Print the records below exactly; all of them are needed.

═══ DATA UNDER STUDY ═══

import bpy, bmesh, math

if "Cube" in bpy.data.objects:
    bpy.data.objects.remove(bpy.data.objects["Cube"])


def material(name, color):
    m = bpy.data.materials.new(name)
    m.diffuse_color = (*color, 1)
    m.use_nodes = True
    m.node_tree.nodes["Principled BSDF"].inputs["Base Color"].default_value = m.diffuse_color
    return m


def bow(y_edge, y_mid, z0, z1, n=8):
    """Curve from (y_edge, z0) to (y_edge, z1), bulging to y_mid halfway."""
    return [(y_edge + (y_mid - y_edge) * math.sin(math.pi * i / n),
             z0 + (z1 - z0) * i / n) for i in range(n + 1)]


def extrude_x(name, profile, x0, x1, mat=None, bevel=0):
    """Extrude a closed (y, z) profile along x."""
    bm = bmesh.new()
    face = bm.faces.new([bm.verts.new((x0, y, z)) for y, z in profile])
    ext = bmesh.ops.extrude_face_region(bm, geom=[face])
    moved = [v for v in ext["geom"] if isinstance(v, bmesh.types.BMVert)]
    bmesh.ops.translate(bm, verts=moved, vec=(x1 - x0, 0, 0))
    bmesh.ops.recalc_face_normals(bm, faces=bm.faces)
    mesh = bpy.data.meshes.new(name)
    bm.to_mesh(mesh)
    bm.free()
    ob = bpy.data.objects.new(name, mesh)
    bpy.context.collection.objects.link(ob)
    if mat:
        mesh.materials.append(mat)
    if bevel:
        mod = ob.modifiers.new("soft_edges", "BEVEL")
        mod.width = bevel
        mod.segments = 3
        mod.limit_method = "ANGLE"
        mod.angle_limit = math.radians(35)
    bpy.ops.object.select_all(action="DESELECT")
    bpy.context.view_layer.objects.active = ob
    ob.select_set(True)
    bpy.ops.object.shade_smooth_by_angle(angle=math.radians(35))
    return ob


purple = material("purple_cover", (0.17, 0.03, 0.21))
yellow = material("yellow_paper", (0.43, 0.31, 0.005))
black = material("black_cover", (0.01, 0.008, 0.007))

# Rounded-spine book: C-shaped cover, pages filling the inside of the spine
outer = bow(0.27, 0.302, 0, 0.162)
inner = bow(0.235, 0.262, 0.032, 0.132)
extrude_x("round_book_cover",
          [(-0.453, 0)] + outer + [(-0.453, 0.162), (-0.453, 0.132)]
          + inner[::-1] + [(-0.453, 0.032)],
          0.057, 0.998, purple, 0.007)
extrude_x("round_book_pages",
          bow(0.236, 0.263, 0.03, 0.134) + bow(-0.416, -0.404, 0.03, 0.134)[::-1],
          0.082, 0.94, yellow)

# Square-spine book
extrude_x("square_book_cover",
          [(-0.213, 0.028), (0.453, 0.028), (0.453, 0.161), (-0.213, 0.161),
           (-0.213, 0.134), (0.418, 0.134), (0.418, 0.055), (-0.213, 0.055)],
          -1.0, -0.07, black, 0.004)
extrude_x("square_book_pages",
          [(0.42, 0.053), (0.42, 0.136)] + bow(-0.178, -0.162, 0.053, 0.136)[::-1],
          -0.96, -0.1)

═══

OUTPUT FOR THIS TASK.
import bpy, bmesh, math

if "Cube" in bpy.data.objects:
    bpy.data.objects.remove(bpy.data.objects["Cube"])


def material(name, color):
    m = bpy.data.materials.new(name)
    m.diffuse_color = (*color, 1)
    m.use_nodes = True
    m.node_tree.nodes["Principled BSDF"].inputs["Base Color"].default_value = m.diffuse_color
    return m


def bow(y_edge, y_mid, z0, z1, n=8):
    """Curve from (y_edge, z0) to (y_edge, z1), bulging to y_mid halfway."""
    return [(y_edge + (y_mid - y_edge) * math.sin(math.pi * i / n),
             z0 + (z1 - z0) * i / n) for i in range(n + 1)]


def extrude_x(name, profile, x0, x1, mat=None, bevel=0):
    """Extrude a closed (y, z) profile along x."""
    bm = bmesh.new()
    face = bm.faces.new([bm.verts.new((x0, y, z)) for y, z in profile])
    ext = bmesh.ops.extrude_face_region(bm, geom=[face])
    moved = [v for v in ext["geom"] if isinstance(v, bmesh.types.BMVert)]
    bmesh.ops.translate(bm, verts=moved, vec=(x1 - x0, 0, 0))
    bmesh.ops.recalc_face_normals(bm, faces=bm.faces)
    mesh = bpy.data.meshes.new(name)
    bm.to_mesh(mesh)
    bm.free()
    ob = bpy.data.objects.new(name, mesh)
    bpy.context.collection.objects.link(ob)
    if mat:
        mesh.materials.append(mat)
    if bevel:
        mod = ob.modifiers.new("soft_edges", "BEVEL")
        mod.width = bevel
        mod.segments = 3
        mod.limit_method = "ANGLE"
        mod.angle_limit = math.radians(35)
    bpy.ops.object.select_all(action="DESELECT")
    bpy.context.view_layer.objects.active = ob
    ob.select_set(True)
    bpy.ops.object.shade_smooth_by_angle(angle=math.radians(35))
    return ob


purple = material("purple_cover", (0.17, 0.03, 0.21))
yellow = material("yellow_paper", (0.43, 0.31, 0.005))
black = material("black_cover", (0.01, 0.008, 0.007))

# Rounded-spine book: C-shaped cover, pages filling the inside of the spine
outer = bow(0.27, 0.302, 0, 0.162)
inner = bow(0.235, 0.262, 0.032, 0.132)
extrude_x("round_book_cover",
          [(-0.453, 0)] + outer + [(-0.453, 0.162), (-0.453, 0.132)]
          + inner[::-1] + [(-0.453, 0.032)],
          0.057, 0.998, purple, 0.007)
extrude_x("round_book_pages",
          bow(0.236, 0.263, 0.03, 0.134) + bow(-0.416, -0.404, 0.03, 0.134)[::-1],
          0.082, 0.94, yellow)

# Square-spine book
extrude_x("square_book_cover",
          [(-0.213, 0.028), (0.453, 0.028), (0.453, 0.161), (-0.213, 0.161),
           (-0.213, 0.134), (0.418, 0.134), (0.418, 0.055), (-0.213, 0.055)],
          -1.0, -0.07, black, 0.004)
extrude_x("square_book_pages",
          [(0.42, 0.053), (0.42, 0.136)] + bow(-0.178, -0.162, 0.053, 0.136)[::-1],
          -0.96, -0.1)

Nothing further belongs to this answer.